BACKGROUND: Within the female life cycle, the perimenopause is considered as a critical period for the development of depression. Prevalence rates are particularly high during this phase. Perimenopausal depression is characterized by affective symptoms as well as menopause-specific somatic complaints. Currently, a variety of questionnaires are used to assess mood during the perimenopause. The aim of this review is to determine the instruments employed to assess perimenopausal depression.
METHODS: We searched the databases PubMed, Cochrane Library and PsycINFO for human studies investigating perimenopausal depression, and subsequently screened for the assessment instruments used to measure mood and menopause. A total of 37 articles were included.
RESULTS: Altogether, 14 different instruments were applied to assess mood during menopause. The CES-D was by far the most frequently used depression scale, appearing in 16 out of the 37 studies. The methods used to identify perimenopausal status and symptoms were inconsistent.
LIMITATIONS: Due to lacking information about data and methodology, a selection bias is conceivable. Additionally, a publication bias is possible. Finally, there is inevitable subjectivity in the screening process of a systematic search.

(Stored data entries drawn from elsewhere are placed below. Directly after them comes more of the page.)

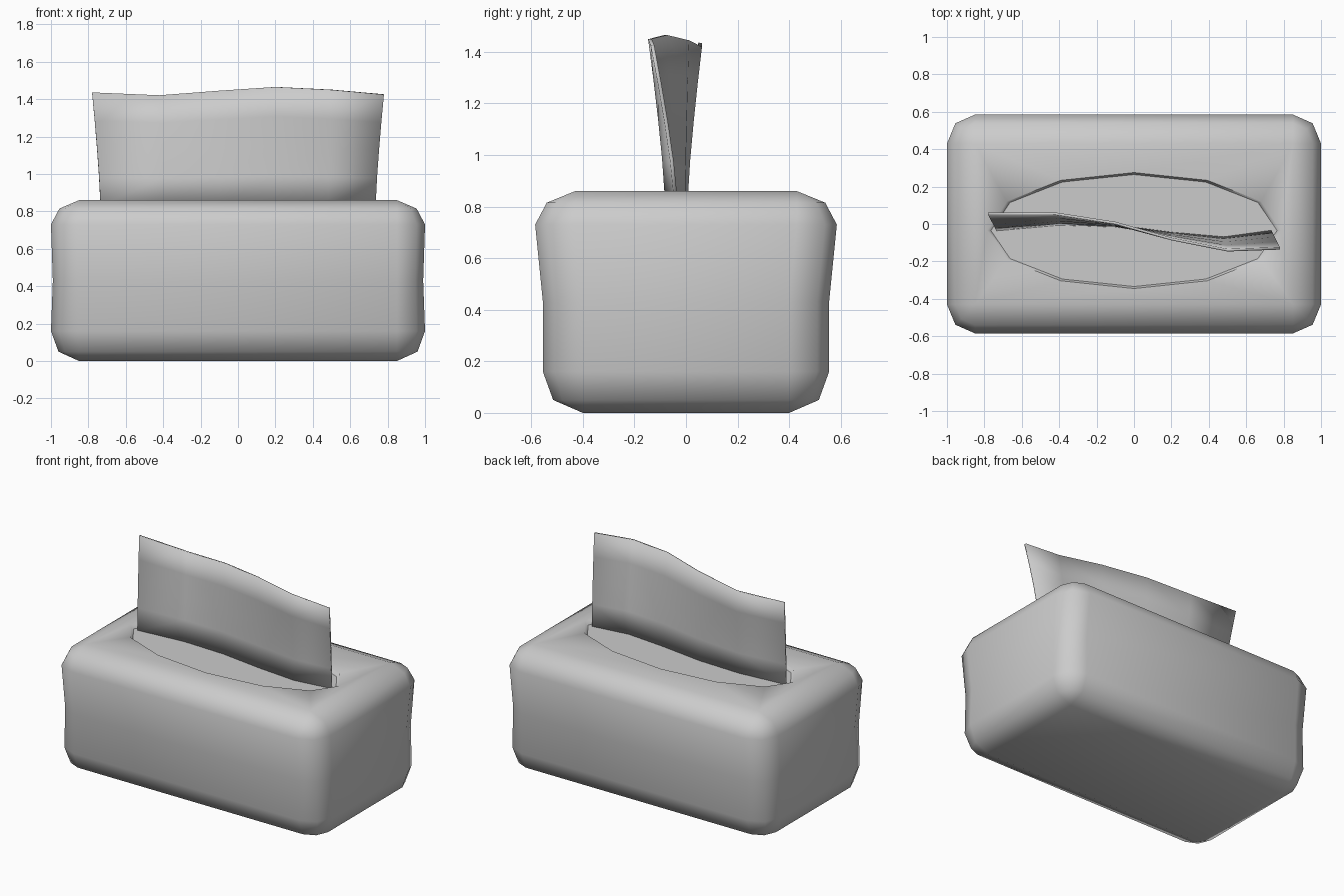
import bpy, bmesh, math

cube = bpy.data.objects.get("Cube")
if cube:
    bpy.data.objects.remove(cube, do_unlink=True)

grey = bpy.data.materials.new("plain_grey")
grey.use_nodes = True
colour = (0.6, 0.6, 0.6, 1)
grey.diffuse_color = colour
grey.node_tree.nodes["Principled BSDF"].inputs["Base Color"].default_value = colour


def add_object(name, bm, angle):
    mesh = bpy.data.meshes.new(name)
    bm.to_mesh(mesh)
    bm.free()
    obj = bpy.data.objects.new(name, mesh)
    bpy.context.collection.objects.link(obj)
    mesh.materials.append(grey)
    bpy.ops.object.select_all(action='DESELECT')
    obj.select_set(True)
    bpy.context.view_layer.objects.active = obj
    bpy.ops.object.shade_smooth_by_angle(angle=math.radians(angle))
    return obj


def bridge(bm, a, b):
    n = len(a)
    for i in range(n):
        j = (i + 1) % n
        bm.faces.new((a[i], a[j], b[j], b[i]))


def rounded_ring(bm, hx, hy, z, cx, cy):
    """Rectangle with three-point corners around the core corner (cx, cy)."""
    pts = []
    for sx, sy in ((1, 1), (-1, 1), (-1, -1), (1, -1)):
        corner = [(hx, cy), (cx + 0.7 * (hx - cx), cy + 0.7 * (hy - cy)), (cx, hy)]
        if sx * sy < 0:
            corner.reverse()
        pts += [(sx * x, sy * y, z) for x, y in corner]
    return [bm.verts.new(p) for p in pts]


def ellipse(bm, a, b, z):
    steps = [math.tau * i / 12 for i in range(12)]
    return [bm.verts.new((a * math.cos(t), -0.035 + b * math.sin(t), z)) for t in steps]


# Box body: stacked rounded sections, slightly pinched at the waist
bm = bmesh.new()
sections = [(0.85, 0.40, 0), (0.96, 0.515, 0.05), (1.0, 0.555, 0.16),
            (0.99, 0.555, 0.43), (1.0, 0.585, 0.73), (0.955, 0.54, 0.815),
            (0.85, 0.43, 0.86)]
rings = [rounded_ring(bm, hx, hy, z, 0.85, 0.40 if z < 0.5 else 0.43)
         for hx, hy, z in sections]
for low, high in zip(rings, rings[1:]):
    bridge(bm, low, high)
bm.faces.new(rings[0][::-1])

# Oval opening with a sloped lip and a shallow recess
lip = ellipse(bm, 0.785, 0.31, 0.86)
wall = ellipse(bm, 0.76, 0.295, 0.825)
bridge(bm, lip, wall)
bmesh.ops.remove_doubles(bm, verts=bm.verts[:], dist=0.001)
rim = [e for e in bm.edges if e.is_boundary and all(v.co.z > 0.85 for v in e.verts)]
bmesh.ops.triangle_fill(bm, edges=rim, use_beauty=True)
bmesh.ops.recalc_face_normals(bm, faces=bm.faces[:])
add_object("tissue_box", bm, 60)

# Flat fill of folded tissue inside the opening
bm = bmesh.new()
bm.faces.new(ellipse(bm, 0.765, 0.3, 0.835))
add_object("folded_tissue", bm, 30)

# Standing tissue: base curve blended up to a wavier top curve
base = [(-0.735, -0.03), (-0.40, 0.0), (-0.10, -0.01), (0.20, -0.05),
        (0.48, -0.075), (0.735, -0.04)]
top = [(-0.78, 0.055, 1.435), (-0.42, 0.055, 1.42), (-0.10, 0.005, 1.445),
       (0.20, -0.08, 1.465), (0.50, -0.14, 1.45), (0.78, -0.13, 1.425)]
bm = bmesh.new()
rows = []
for k in range(5):
    t = k / 4
    s = t ** 1.3
    rows.append([bm.verts.new((bx + (tx - bx) * s, by + (ty - by) * s,
                               0.83 + (tz - 0.83) * t))
                 for (bx, by), (tx, ty, tz) in zip(base, top)])
for low, high in zip(rows, rows[1:]):
    for i in range(len(low) - 1):
        bm.faces.new((low[i], low[i + 1], high[i + 1], high[i]))
sheet = add_object("standing_tissue", bm, 40)
solid = sheet.modifiers.new("thickness", 'SOLIDIFY')
solid.thickness = 0.014
solid.offset = 0
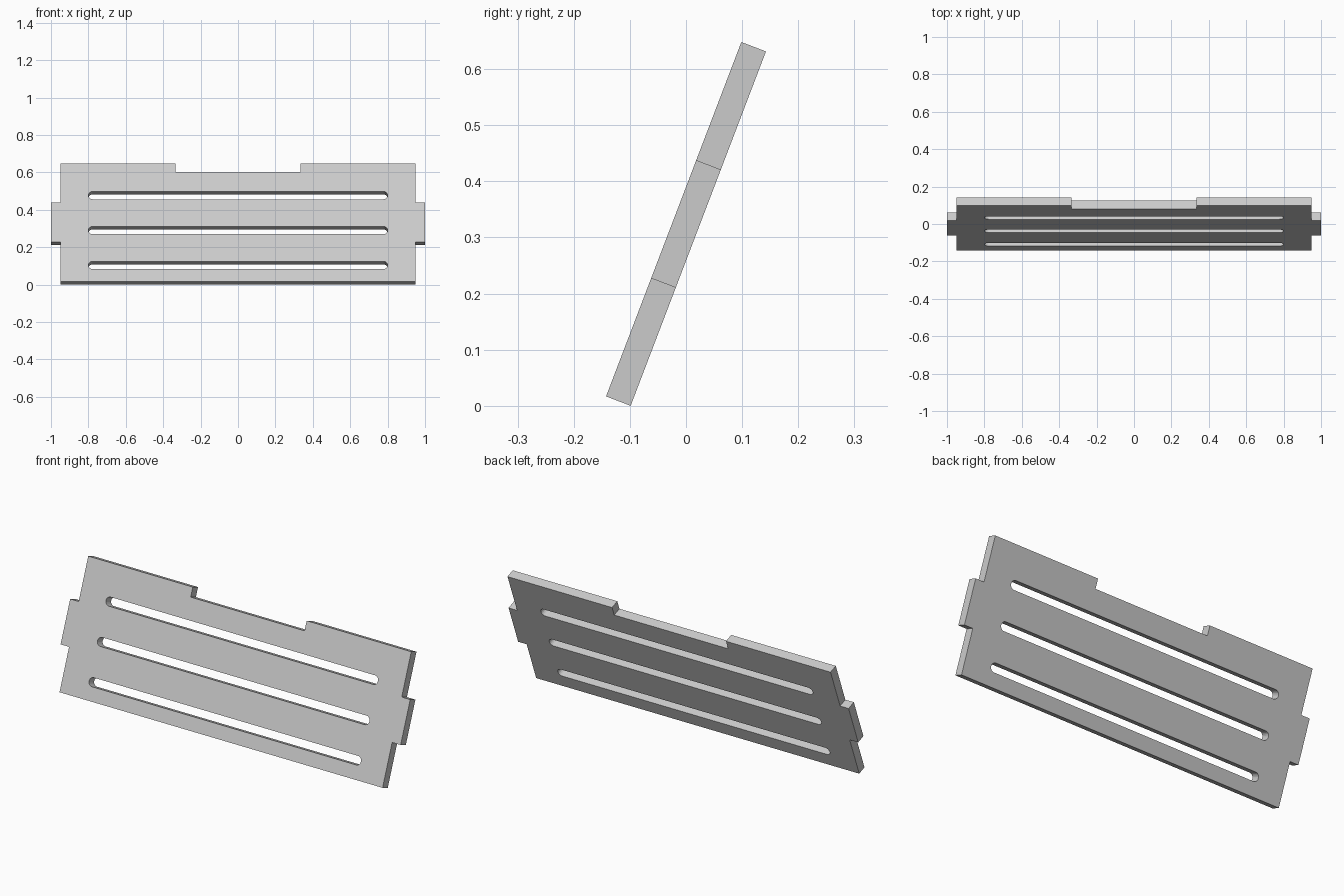
import bpy, bmesh, math

cube = bpy.data.objects.get("Cube")
if cube:
    bpy.data.objects.remove(cube, do_unlink=True)

LENGTH, THICK = 0.676, 0.047      # panel height along its slope, thickness
LEAN = math.radians(20.9)         # backward lean from vertical

grey = bpy.data.materials.new("light grey")
grey.use_nodes = True
colour = (0.6, 0.6, 0.6, 1)
grey.diffuse_color = colour
grey.node_tree.nodes["Principled BSDF"].inputs["Base Color"].default_value = colour


def add_loop(curve, points):
    """Closed straight-sided outline; y is measured from the panel's lower edge."""
    spline = curve.splines.new("POLY")
    spline.points.add(len(points) - 1)
    for p, (x, y) in zip(spline.points, points):
        p.co = (x, y - LENGTH / 2, 0, 1)
    spline.use_cyclic_u = True
    spline.use_smooth = False


def slot(y, half=0.8, r=0.0225, steps=10):
    """Long slot with round ends."""
    pts = []
    for side in (1, -1):
        for i in range(steps + 1):
            a = math.pi * i / steps - math.pi / 2
            pts.append((side * (half - r + r * math.cos(a)), y + side * r * math.sin(a)))
    return pts


# Panel outline: side tabs and a notch in the top edge
half = [(0.95, 0), (0.95, LENGTH / 3), (1, LENGTH / 3), (1, LENGTH * 2 / 3),
        (0.95, LENGTH * 2 / 3), (0.95, LENGTH), (0.335, LENGTH), (0.335, LENGTH - 0.05)]
profile = bpy.data.curves.new("panel_profile", "CURVE")
profile.dimensions = "2D"
profile.fill_mode = "BOTH"
profile.extrude = THICK / 2
add_loop(profile, half + [(-x, y) for x, y in reversed(half)])

# Three slots
for k in range(3):
    add_loop(profile, slot(0.093 + 0.2 * k))

# Turn the profile into a clean solid mesh
helper = bpy.data.objects.new("profile_helper", profile)
bpy.context.collection.objects.link(helper)
graph = bpy.context.evaluated_depsgraph_get()
mesh = bpy.data.meshes.new_from_object(helper.evaluated_get(graph))
bpy.data.objects.remove(helper, do_unlink=True)
bm = bmesh.new()
bm.from_mesh(mesh)
bmesh.ops.remove_doubles(bm, verts=bm.verts, dist=0.0001)
bmesh.ops.recalc_face_normals(bm, faces=bm.faces)
for f in bm.faces:
    f.smooth = False
    f.material_index = 0
bm.to_mesh(mesh)
bm.free()
mesh.materials.clear()
mesh.materials.append(grey)

# Leaning panel, standing on its lower rear edge
panel = bpy.data.objects.new("slotted_panel", mesh)
bpy.context.collection.objects.link(panel)
panel.rotation_euler.x = math.pi / 2 - LEAN
panel.location.z = (LENGTH * math.cos(LEAN) + THICK * math.sin(LEAN)) / 2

CONCLUSIONS: The assessment of depression in the menopausal transition is highly heterogeneous, reducing the overall comparability of study results. Furthermore, menopausal complaints are not sufficiently taken into account. Accordingly, the use of a menopause-specific depression scale is highly recommended in order to account for physical and mood-related symptoms in the menopausal transition.